> WHAT YOU WILL DO
Print out the data below. Do not alter a single line.

#### INFORMATION GIVEN

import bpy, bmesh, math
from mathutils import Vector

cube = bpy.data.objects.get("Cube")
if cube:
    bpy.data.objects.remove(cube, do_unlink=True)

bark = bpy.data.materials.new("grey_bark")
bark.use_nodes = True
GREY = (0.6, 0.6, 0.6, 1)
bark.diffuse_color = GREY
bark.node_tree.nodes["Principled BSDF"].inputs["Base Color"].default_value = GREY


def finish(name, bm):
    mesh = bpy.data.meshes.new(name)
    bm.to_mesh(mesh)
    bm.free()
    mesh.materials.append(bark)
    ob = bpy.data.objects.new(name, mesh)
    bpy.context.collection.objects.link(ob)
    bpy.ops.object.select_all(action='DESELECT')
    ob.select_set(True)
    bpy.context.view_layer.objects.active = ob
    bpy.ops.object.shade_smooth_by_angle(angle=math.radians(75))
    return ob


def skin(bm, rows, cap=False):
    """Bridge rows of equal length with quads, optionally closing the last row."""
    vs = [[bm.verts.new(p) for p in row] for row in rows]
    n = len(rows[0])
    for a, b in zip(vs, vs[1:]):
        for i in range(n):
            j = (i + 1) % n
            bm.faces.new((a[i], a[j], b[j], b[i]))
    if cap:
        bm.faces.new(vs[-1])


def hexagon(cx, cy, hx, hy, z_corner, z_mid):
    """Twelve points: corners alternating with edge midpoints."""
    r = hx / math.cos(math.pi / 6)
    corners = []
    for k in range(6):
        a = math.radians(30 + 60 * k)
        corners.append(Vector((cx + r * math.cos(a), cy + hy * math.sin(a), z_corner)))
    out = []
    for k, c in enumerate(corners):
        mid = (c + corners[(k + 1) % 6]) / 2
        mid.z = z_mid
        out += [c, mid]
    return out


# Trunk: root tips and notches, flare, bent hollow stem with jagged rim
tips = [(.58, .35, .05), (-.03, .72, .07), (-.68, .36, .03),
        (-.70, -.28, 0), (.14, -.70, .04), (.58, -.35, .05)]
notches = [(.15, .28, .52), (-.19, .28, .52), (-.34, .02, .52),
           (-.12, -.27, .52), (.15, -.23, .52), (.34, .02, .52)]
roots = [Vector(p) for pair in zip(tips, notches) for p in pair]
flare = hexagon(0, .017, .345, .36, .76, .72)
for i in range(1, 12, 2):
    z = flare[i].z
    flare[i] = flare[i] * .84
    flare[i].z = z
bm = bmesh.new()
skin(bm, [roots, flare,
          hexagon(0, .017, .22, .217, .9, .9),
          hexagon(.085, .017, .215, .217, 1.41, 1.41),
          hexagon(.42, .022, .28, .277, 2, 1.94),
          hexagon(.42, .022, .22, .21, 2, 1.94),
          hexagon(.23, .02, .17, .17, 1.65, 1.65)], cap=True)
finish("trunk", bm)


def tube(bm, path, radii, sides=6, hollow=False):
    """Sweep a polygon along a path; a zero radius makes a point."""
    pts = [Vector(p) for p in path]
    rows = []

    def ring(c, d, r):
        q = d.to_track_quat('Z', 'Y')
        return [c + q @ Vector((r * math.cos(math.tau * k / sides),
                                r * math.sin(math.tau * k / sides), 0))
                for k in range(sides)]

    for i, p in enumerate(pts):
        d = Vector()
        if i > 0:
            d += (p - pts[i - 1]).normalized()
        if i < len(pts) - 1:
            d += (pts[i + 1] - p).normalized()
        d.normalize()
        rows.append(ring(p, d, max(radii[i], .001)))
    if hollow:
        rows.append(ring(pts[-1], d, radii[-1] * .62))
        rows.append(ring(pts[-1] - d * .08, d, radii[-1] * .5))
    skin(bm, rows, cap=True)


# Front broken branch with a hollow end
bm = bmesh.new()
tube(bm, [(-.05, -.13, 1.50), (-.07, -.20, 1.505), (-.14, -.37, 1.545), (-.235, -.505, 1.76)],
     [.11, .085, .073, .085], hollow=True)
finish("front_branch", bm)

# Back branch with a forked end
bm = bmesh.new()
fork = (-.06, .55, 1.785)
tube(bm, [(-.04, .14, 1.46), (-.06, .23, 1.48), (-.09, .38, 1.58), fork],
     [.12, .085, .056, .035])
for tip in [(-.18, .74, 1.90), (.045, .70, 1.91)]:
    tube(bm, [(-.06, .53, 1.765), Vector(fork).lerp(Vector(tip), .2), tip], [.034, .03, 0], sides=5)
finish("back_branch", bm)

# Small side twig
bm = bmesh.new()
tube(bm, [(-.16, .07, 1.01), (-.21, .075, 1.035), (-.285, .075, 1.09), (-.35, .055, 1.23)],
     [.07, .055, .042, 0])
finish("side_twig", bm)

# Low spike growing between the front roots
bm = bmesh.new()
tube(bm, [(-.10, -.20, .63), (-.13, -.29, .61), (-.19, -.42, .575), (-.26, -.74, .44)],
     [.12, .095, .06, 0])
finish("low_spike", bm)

########

> RESULT
import bpy, bmesh, math
from mathutils import Vector

cube = bpy.data.objects.get("Cube")
if cube:
    bpy.data.objects.remove(cube, do_unlink=True)

bark = bpy.data.materials.new("grey_bark")
bark.use_nodes = True
GREY = (0.6, 0.6, 0.6, 1)
bark.diffuse_color = GREY
bark.node_tree.nodes["Principled BSDF"].inputs["Base Color"].default_value = GREY


def finish(name, bm):
    mesh = bpy.data.meshes.new(name)
    bm.to_mesh(mesh)
    bm.free()
    mesh.materials.append(bark)
    ob = bpy.data.objects.new(name, mesh)
    bpy.context.collection.objects.link(ob)
    bpy.ops.object.select_all(action='DESELECT')
    ob.select_set(True)
    bpy.context.view_layer.objects.active = ob
    bpy.ops.object.shade_smooth_by_angle(angle=math.radians(75))
    return ob


def skin(bm, rows, cap=False):
    """Bridge rows of equal length with quads, optionally closing the last row."""
    vs = [[bm.verts.new(p) for p in row] for row in rows]
    n = len(rows[0])
    for a, b in zip(vs, vs[1:]):
        for i in range(n):
            j = (i + 1) % n
            bm.faces.new((a[i], a[j], b[j], b[i]))
    if cap:
        bm.faces.new(vs[-1])


def hexagon(cx, cy, hx, hy, z_corner, z_mid):
    """Twelve points: corners alternating with edge midpoints."""
    r = hx / math.cos(math.pi / 6)
    corners = []
    for k in range(6):
        a = math.radians(30 + 60 * k)
        corners.append(Vector((cx + r * math.cos(a), cy + hy * math.sin(a), z_corner)))
    out = []
    for k, c in enumerate(corners):
        mid = (c + corners[(k + 1) % 6]) / 2
        mid.z = z_mid
        out += [c, mid]
    return out


# Trunk: root tips and notches, flare, bent hollow stem with jagged rim
tips = [(.58, .35, .05), (-.03, .72, .07), (-.68, .36, .03),
        (-.70, -.28, 0), (.14, -.70, .04), (.58, -.35, .05)]
notches = [(.15, .28, .52), (-.19, .28, .52), (-.34, .02, .52),
           (-.12, -.27, .52), (.15, -.23, .52), (.34, .02, .52)]
roots = [Vector(p) for pair in zip(tips, notches) for p in pair]
flare = hexagon(0, .017, .345, .36, .76, .72)
for i in range(1, 12, 2):
    z = flare[i].z
    flare[i] = flare[i] * .84
    flare[i].z = z
bm = bmesh.new()
skin(bm, [roots, flare,
          hexagon(0, .017, .22, .217, .9, .9),
          hexagon(.085, .017, .215, .217, 1.41, 1.41),
          hexagon(.42, .022, .28, .277, 2, 1.94),
          hexagon(.42, .022, .22, .21, 2, 1.94),
          hexagon(.23, .02, .17, .17, 1.65, 1.65)], cap=True)
finish("trunk", bm)


def tube(bm, path, radii, sides=6, hollow=False):
    """Sweep a polygon along a path; a zero radius makes a point."""
    pts = [Vector(p) for p in path]
    rows = []

    def ring(c, d, r):
        q = d.to_track_quat('Z', 'Y')
        return [c + q @ Vector((r * math.cos(math.tau * k / sides),
                                r * math.sin(math.tau * k / sides), 0))
                for k in range(sides)]

    for i, p in enumerate(pts):
        d = Vector()
        if i > 0:
            d += (p - pts[i - 1]).normalized()
        if i < len(pts) - 1:
            d += (pts[i + 1] - p).normalized()
        d.normalize()
        rows.append(ring(p, d, max(radii[i], .001)))
    if hollow:
        rows.append(ring(pts[-1], d, radii[-1] * .62))
        rows.append(ring(pts[-1] - d * .08, d, radii[-1] * .5))
    skin(bm, rows, cap=True)


# Front broken branch with a hollow end
bm = bmesh.new()
tube(bm, [(-.05, -.13, 1.50), (-.07, -.20, 1.505), (-.14, -.37, 1.545), (-.235, -.505, 1.76)],
     [.11, .085, .073, .085], hollow=True)
finish("front_branch", bm)

# Back branch with a forked end
bm = bmesh.new()
fork = (-.06, .55, 1.785)
tube(bm, [(-.04, .14, 1.46), (-.06, .23, 1.48), (-.09, .38, 1.58), fork],
     [.12, .085, .056, .035])
for tip in [(-.18, .74, 1.90), (.045, .70, 1.91)]:
    tube(bm, [(-.06, .53, 1.765), Vector(fork).lerp(Vector(tip), .2), tip], [.034, .03, 0], sides=5)
finish("back_branch", bm)

# Small side twig
bm = bmesh.new()
tube(bm, [(-.16, .07, 1.01), (-.21, .075, 1.035), (-.285, .075, 1.09), (-.35, .055, 1.23)],
     [.07, .055, .042, 0])
finish("side_twig", bm)

# Low spike growing between the front roots
bm = bmesh.new()
tube(bm, [(-.10, -.20, .63), (-.13, -.29, .61), (-.19, -.42, .575), (-.26, -.74, .44)],
     [.12, .095, .06, 0])
finish("low_spike", bm)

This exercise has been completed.